"We will continue to speak in multiple voices, but thinking together," said Marie Dennis, co-president of Pax Christi International.
"We are complementing one another," said Stephen Colecchi, Director of the conference's Office of International Justice and Peace. "We are pursuing a parallel and, you could even say, coordinated strategy."
Dennis said it is "a little bit unusual for us as Catholic groups across a pretty broad spectrum of outreach to think together about how can we do this in a way that will ensure our voice is heard."
"I mean, Catholic social teaching is Catholic social teaching, and that's what we're all trying to reflect," she said, "but I think that maybe the bishops themselves are beginning to speak out, to be more visible on a broader range of seamless garment issues. And I think we're all listening to Pope Francis."
That the bishops' conference is speaking out on the question of war and nuclear proliferation is nothing new, said Patrick Carolan, of the Franciscan Action Network.
"On peace keeping, when we went to war in Iraq, the bishops' conference was not in favor," he said, "they were strongly opposed."
Colecchi agreed. "I don't think it's new, exactly," he said. "On nuclear weapons, we go back to 1963, Pacem in Terris, where Saint John XXIII called for a worldwide, verifiable ban on nuclear weapons."
But Carolan thinks the conference is becoming a "more vocal … I think they're being more proactive about the message peace."
"That is the message that is starting to resonate and come out," he said. "It's the message of Pope Francis. And I think bishops in the United States and in other countries are getting it and understanding it. And I think that's a wonderful thing."
"I do sense that Catholic leaders feel inspired by this pope to speak out in a bolder and more expansive way," wrote John Gehring, Catholic program director at Faith in Public Life, in an email.
"The pope is broadening the pro-life frame by insisting that extreme inequality, climate change and a globalization of indifference that treats migrants as expendable all degrade human dignity," said Gehring, author of the upcoming book The Francis Effect: A Radical Pope's Challenge to the American Catholic Church. Gehring did not participate in the coalition meeting.
"It's traditional Catholic social teaching but Francis has prioritized it in a way that makes everything feel new. He is helping to rebalance a Catholic narrative in this country that in recent years had been narrowly defined and stuck in the culture wars."
Meanwhile, the American Jewish response to the Iran nuclear deal has been anything but seamless.
According to a poll from the liberal Jewish group J Street, which supports the deal, "a large majority of [U.S.] Jews support the agreement recently reached between the United States, world powers, and Iran."
The Jewish Journal also reported on polling that found wide support among Jewish-Americans.
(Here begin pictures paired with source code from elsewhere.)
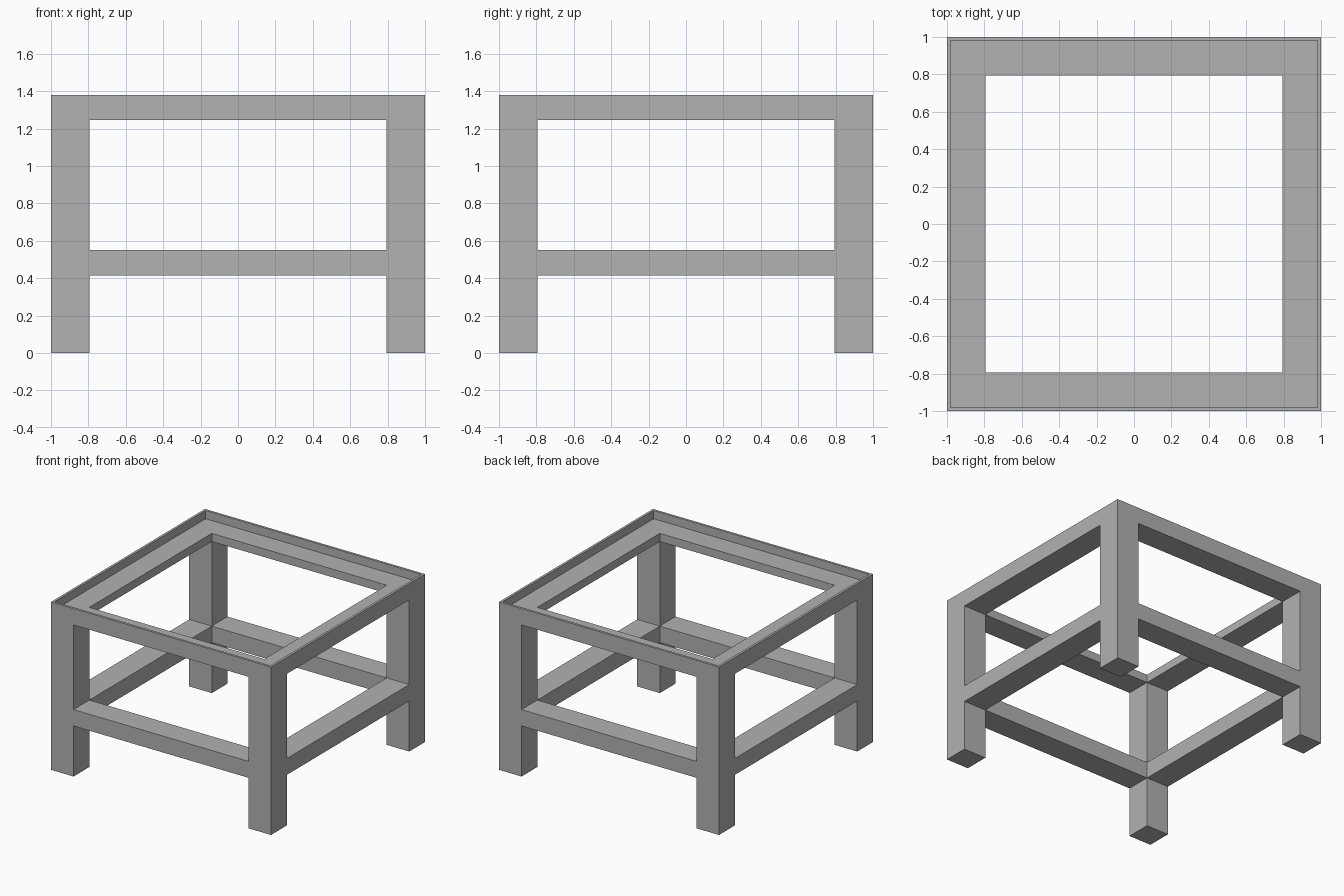
import bpy, bmesh

if "Cube" in bpy.data.objects:
    bpy.data.objects.remove(bpy.data.objects["Cube"])

OUTER, INNER, LIP = 1.0, 0.795, 0.98
HEIGHT, LEDGE, FRAME_BOTTOM = 1.38, 1.312, 1.245
RAIL_LOW, RAIL_HIGH = 0.415, 0.55
CORNERS = ((1, 1), (-1, 1), (-1, -1), (1, -1))

grey = bpy.data.materials.new("plain_grey")
grey.use_nodes = True
colour = (0.445, 0.445, 0.445, 1)
grey.diffuse_color = colour
grey.node_tree.nodes["Principled BSDF"].inputs["Base Color"].default_value = colour


def finish(name, bm):
    bmesh.ops.recalc_face_normals(bm, faces=bm.faces)
    mesh = bpy.data.meshes.new(name)
    bm.to_mesh(mesh)
    bm.free()
    mesh.materials.append(grey)
    obj = bpy.data.objects.new(name, mesh)
    bpy.context.collection.objects.link(obj)


def box(name, low, high):
    bm = bmesh.new()
    bmesh.ops.create_cube(bm, size=1)
    for v in bm.verts:
        v.co = [a + (c + 0.5) * (b - a) for a, b, c in zip(low, high, v.co)]
    finish(name, bm)


def square_ring(name, profile):
    """Carry a closed (radius, height) profile round a square with mitred corners."""
    bm = bmesh.new()
    loops = [[bm.verts.new((sx * r, sy * r, z)) for r, z in profile] for sx, sy in CORNERS]
    n = len(profile)
    for i, loop in enumerate(loops):
        following = loops[(i + 1) % len(loops)]
        for j in range(n):
            k = (j + 1) % n
            bm.faces.new((loop[j], following[j], following[k], loop[k]))
    finish(name, bm)


# Top frame with a thin raised lip around a recessed ledge
square_ring("top_frame", [
    (OUTER, FRAME_BOTTOM), (OUTER, HEIGHT), (LIP, HEIGHT),
    (LIP, LEDGE), (INNER, LEDGE), (INNER, FRAME_BOTTOM)])

# Four square legs under the frame corners
for sx, sy in CORNERS:
    xs, ys = sorted((sx * INNER, sx * OUTER)), sorted((sy * INNER, sy * OUTER))
    name = ("front" if sy < 0 else "back") + ("_left" if sx > 0 else "_right") + "_leg"
    box(name, (xs[0], ys[0], 0), (xs[1], ys[1], FRAME_BOTTOM))

# Lower rails set flush between the legs
for s, end, side in ((-1, "front", "right"), (1, "back", "left")):
    a, b = sorted((s * INNER, s * OUTER))
    box(end + "_rail", (-INNER, a, RAIL_LOW), (INNER, b, RAIL_HIGH))
    box(side + "_rail", (a, -INNER, RAIL_LOW), (b, INNER, RAIL_HIGH))
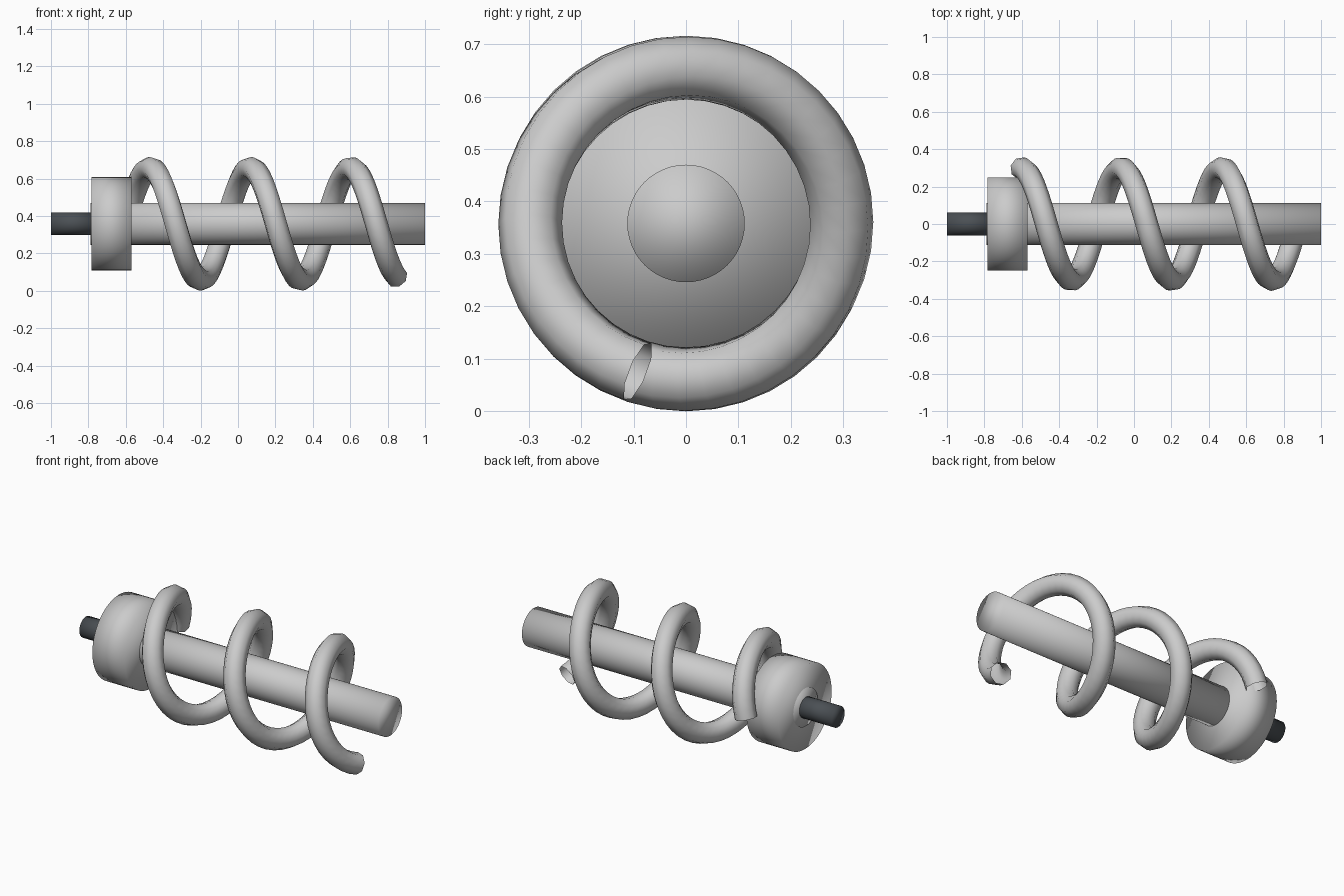
import bpy
from math import sin, cos, pi

if "Cube" in bpy.data.objects:
    bpy.data.objects.remove(bpy.data.objects["Cube"])

AXIS_Z = 0.358      # height of the common axis
COIL_R = 0.297      # radius of the coil centre line
PITCH = 0.537
TURNS = 2.7
STEPS = 108


def rod(name, x0, x1, radius, sides=48):
    """Smooth cylinder lying along x."""
    bpy.ops.mesh.primitive_cylinder_add(
        vertices=sides, radius=radius, depth=x1 - x0,
        location=((x0 + x1) / 2, 0, AXIS_Z), rotation=(0, pi / 2, 0))
    ob = bpy.context.object
    ob.name = name
    bpy.ops.object.shade_smooth()
    return ob


# Central shaft, collar and dark drive stub
rod("shaft", -0.788, 1.0, 0.112)
rod("collar", -0.783, -0.57, 0.249)
stub = rod("drive_stub", -1.0, -0.75, 0.061)
dark = bpy.data.materials.new("dark_steel")
dark.diffuse_color = (0.07, 0.08, 0.09, 1)
dark.use_nodes = True
dark.node_tree.nodes["Principled BSDF"].inputs["Base Color"].default_value = dark.diffuse_color
stub.data.materials.append(dark)

# Open-ended spiral tube, starting at the back (+y) beside the collar
curve = bpy.data.curves.new("spiral_flight", 'CURVE')
curve.dimensions = '3D'
curve.bevel_depth = 0.061
curve.bevel_resolution = 2
curve.use_fill_caps = False
path = curve.splines.new('POLY')
path.points.add(STEPS)
for i, p in enumerate(path.points):
    t = TURNS * i / STEPS
    a = 2 * pi * t
    p.co = (-0.603 + PITCH * t, COIL_R * cos(a), AXIS_Z + COIL_R * sin(a), 1)
path.use_smooth = True
spiral = bpy.data.objects.new("spiral_flight", curve)
bpy.context.collection.objects.link(spiral)
bpy.ops.object.select_all(action='DESELECT')
spiral.select_set(True)
bpy.context.view_layer.objects.active = spiral
bpy.ops.object.convert(target='MESH')
bpy.ops.object.shade_smooth()
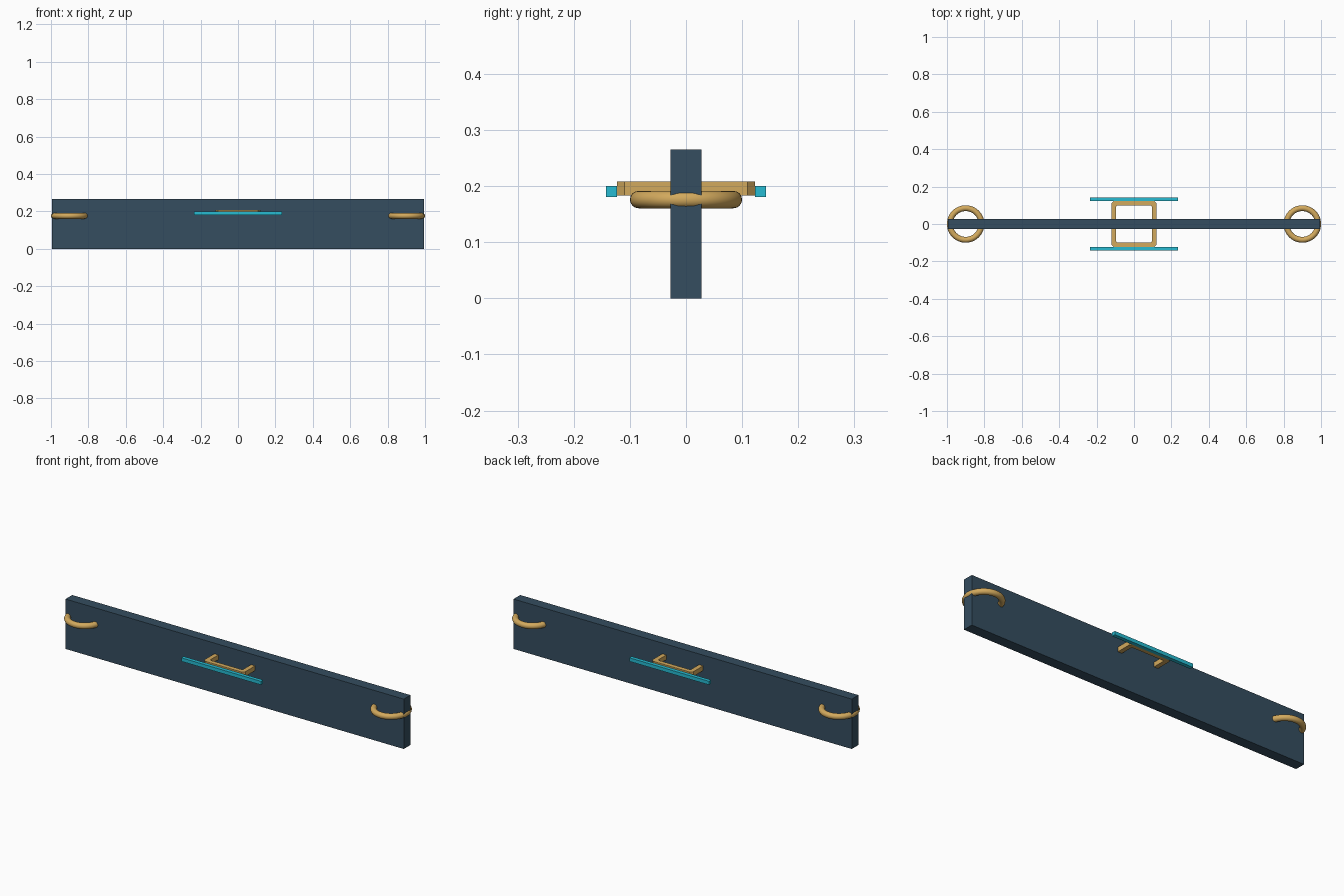
import bpy, bmesh

if "Cube" in bpy.data.objects:
    bpy.data.objects.remove(bpy.data.objects["Cube"])


def material(name, color):
    m = bpy.data.materials.new(name)
    m.diffuse_color = (*color, 1)
    m.use_nodes = True
    m.node_tree.nodes["Principled BSDF"].inputs["Base Color"].default_value = m.diffuse_color
    return m


navy = material("dark_blue", (0.035, 0.075, 0.115))
gold = material("gold", (0.65, 0.40, 0.11))
cyan = material("cyan", (0.02, 0.50, 0.65))


def box(name, lo, hi, mat):
    bpy.ops.mesh.primitive_cube_add(size=1, location=[(a + b) / 2 for a, b in zip(lo, hi)])
    ob = bpy.context.object
    ob.name = name
    ob.scale = [b - a for a, b in zip(lo, hi)]
    ob.data.materials.append(mat)
    return ob


def chamfered_rect(hx, hy, c):
    return [(hx, -hy + c), (hx, hy - c), (hx - c, hy), (-hx + c, hy),
            (-hx, hy - c), (-hx, -hy + c), (-hx + c, -hy), (hx - c, -hy)]


# main upright plank
box("plank", (-0.994, -0.028, 0), (0.994, 0.028, 0.265), navy)

# rings through both ends of the plank
for side, x in (("left", -0.9), ("right", 0.9)):
    bpy.ops.mesh.primitive_torus_add(location=(x, 0, 0.176), major_radius=0.0845,
                                     minor_radius=0.0155, major_segments=48, minor_segments=16)
    ring = bpy.context.object
    ring.name = side + "_ring"
    ring.data.materials.append(gold)
    bpy.ops.object.shade_smooth_by_angle()

# square bracket loop with chamfered corners around the middle
bm = bmesh.new()
loops = []
for hx, hy, c, z in ((0.12, 0.123, 0.013, 0.183), (0.12, 0.123, 0.013, 0.208),
                     (0.096, 0.099, 0.006, 0.208), (0.096, 0.099, 0.006, 0.183)):
    loops.append([bm.verts.new((x, y, z)) for x, y in chamfered_rect(hx, hy, c)])
for a, b in zip(loops, loops[1:] + loops[:1]):
    for i in range(8):
        j = (i + 1) % 8
        bm.faces.new((a[i], a[j], b[j], b[i]))
bmesh.ops.recalc_face_normals(bm, faces=bm.faces)
mesh = bpy.data.meshes.new("center_bracket")
bm.to_mesh(mesh)
bm.free()
mesh.materials.append(gold)
bpy.context.collection.objects.link(bpy.data.objects.new("center_bracket", mesh))

# slim rails on the front and back of the bracket
for side, y in (("front", -0.1325), ("back", 0.1325)):
    box(side + "_rail", (-0.234, y - 0.0097, 0.181), (0.234, y + 0.0097, 0.2), cyan)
But a poll from The Israel Project says that "by a narrow margin, a plurality of Jews want Congress to reject the deal."
"The Jewish community is really divided on the issue," said Rabbi James Rudin, senior interreligious adviser of the American Jewish Committee, which opposes the agreement. "There's a division within the Jewish community, and I would say an honest division, because it's such a consequential thing."
In part because of that division, Rudin doesn't see the possibility for damage to Catholic-Jewish relations.
"I don't think it's going to affect Catholic-Jewish relations at all," he said.
"And if I'm right," he added, "that's a tribute to the past 50 years of hard work that many of us have done in building up the relationships, which are really quite profound."
[Vinnie Rotondaro is NCR national correspondent. His email address is email@example.com.]